======== Supplied records ========
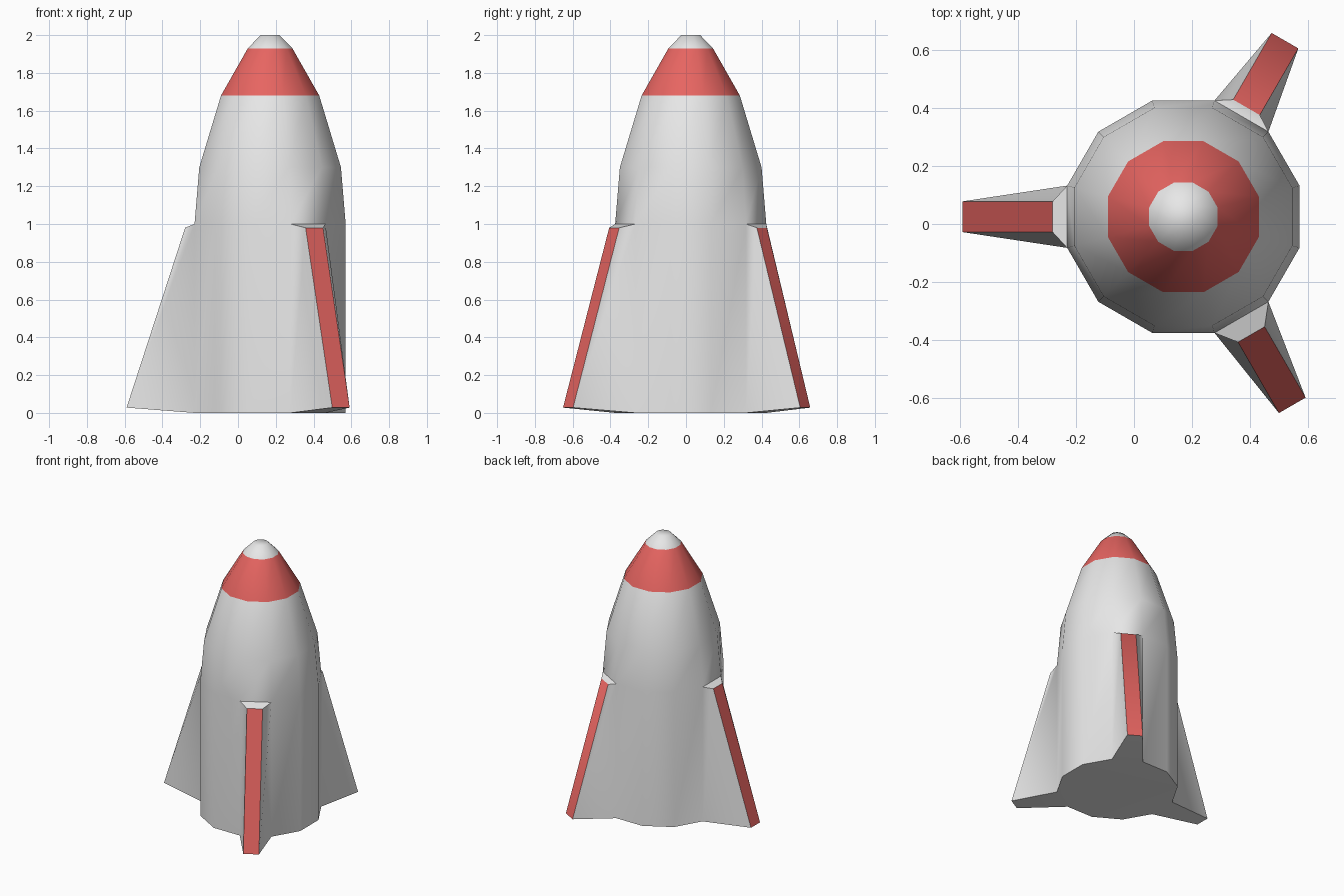
import bpy, bmesh, math
from mathutils import Vector

if "Cube" in bpy.data.objects:
    bpy.data.objects.remove(bpy.data.objects["Cube"])

def material(name, rgb):
    m = bpy.data.materials.new(name)
    m.diffuse_color = (*rgb, 1)
    m.use_nodes = True
    m.node_tree.nodes["Principled BSDF"].inputs["Base Color"].default_value = m.diffuse_color
    return m

CX, CY, SIDES = 0.17, 0.025, 12
# Hull profile: (flat-to-centre distance, height)
PROFILE = [(0.40, 0), (0.40, 1.0), (0.375, 1.30), (0.26, 1.68), (0.118, 1.93), (0.05, 2.0)]
# Fins: direction in degrees, tip reach at top and bottom
FINS = [(60, 0.435, 0.70), (180, 0.45, 0.76), (300, 0.468, 0.75)]

bm = bmesh.new()

# Twelve-sided hull, with a flat facing each fin direction
rings = []
for apothem, z in PROFILE:
    r = apothem / math.cos(math.pi / SIDES)
    angles = [math.radians(15 + 30 * i) for i in range(SIDES)]
    rings.append([bm.verts.new((CX + r * math.cos(a), CY + r * math.sin(a), z)) for a in angles])
lower_faces = []
for level, (lo, hi) in enumerate(zip(rings, rings[1:])):
    for i in range(SIDES):
        j = (i + 1) % SIDES
        f = bm.faces.new((lo[i], lo[j], hi[j], hi[i]))
        f.material_index = 1 if level == 3 else 0   # red nose band
        if level == 0:
            lower_faces.append(f)
bm.faces.new(rings[-1])
bm.faces.new(rings[0][::-1])

# Tapered fins pulled out of the lower hull sides, red outer edges
for deg, top_reach, bottom_reach in FINS:
    a = math.radians(deg)
    out = Vector((math.cos(a), math.sin(a), 0))
    side = Vector((-math.sin(a), math.cos(a), 0))
    face = lower_faces[(deg // 30 - 1) % SIDES]
    tip = bmesh.ops.extrude_discrete_faces(bm, faces=[face])["faces"][0]
    for v in tip.verts:
        s = 0.053 if (v.co - Vector((CX, CY, 0))).dot(side) > 0 else -0.053
        reach, z = (top_reach, 0.98) if v.co.z > 0.5 else (bottom_reach, 0.028)
        v.co = Vector((CX, CY, z)) + out * reach + side * s
    tip.material_index = 1

bmesh.ops.recalc_face_normals(bm, faces=bm.faces[:])
mesh = bpy.data.meshes.new("rocket_hull_and_fins")
bm.to_mesh(mesh)
bm.free()
mesh.materials.append(material("light grey", (0.8, 0.8, 0.8)))
mesh.materials.append(material("red", (0.8, 0.13, 0.12)))
rocket = bpy.data.objects.new("rocket_hull_and_fins", mesh)
bpy.context.collection.objects.link(rocket)
bpy.context.view_layer.objects.active = rocket
rocket.select_set(True)
bpy.ops.object.shade_smooth_by_angle(angle=math.radians(50))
========
§ **Problem**
Every line of the listing that holds the word "Vector" is to be found and copied.

§ **Exercise result**
from mathutils import Vector
    out = Vector((math.cos(a), math.sin(a), 0))
    side = Vector((-math.sin(a), math.cos(a), 0))
        s = 0.053 if (v.co - Vector((CX, CY, 0))).dot(side) > 0 else -0.053
        v.co = Vector((CX, CY, z)) + out * reach + side * s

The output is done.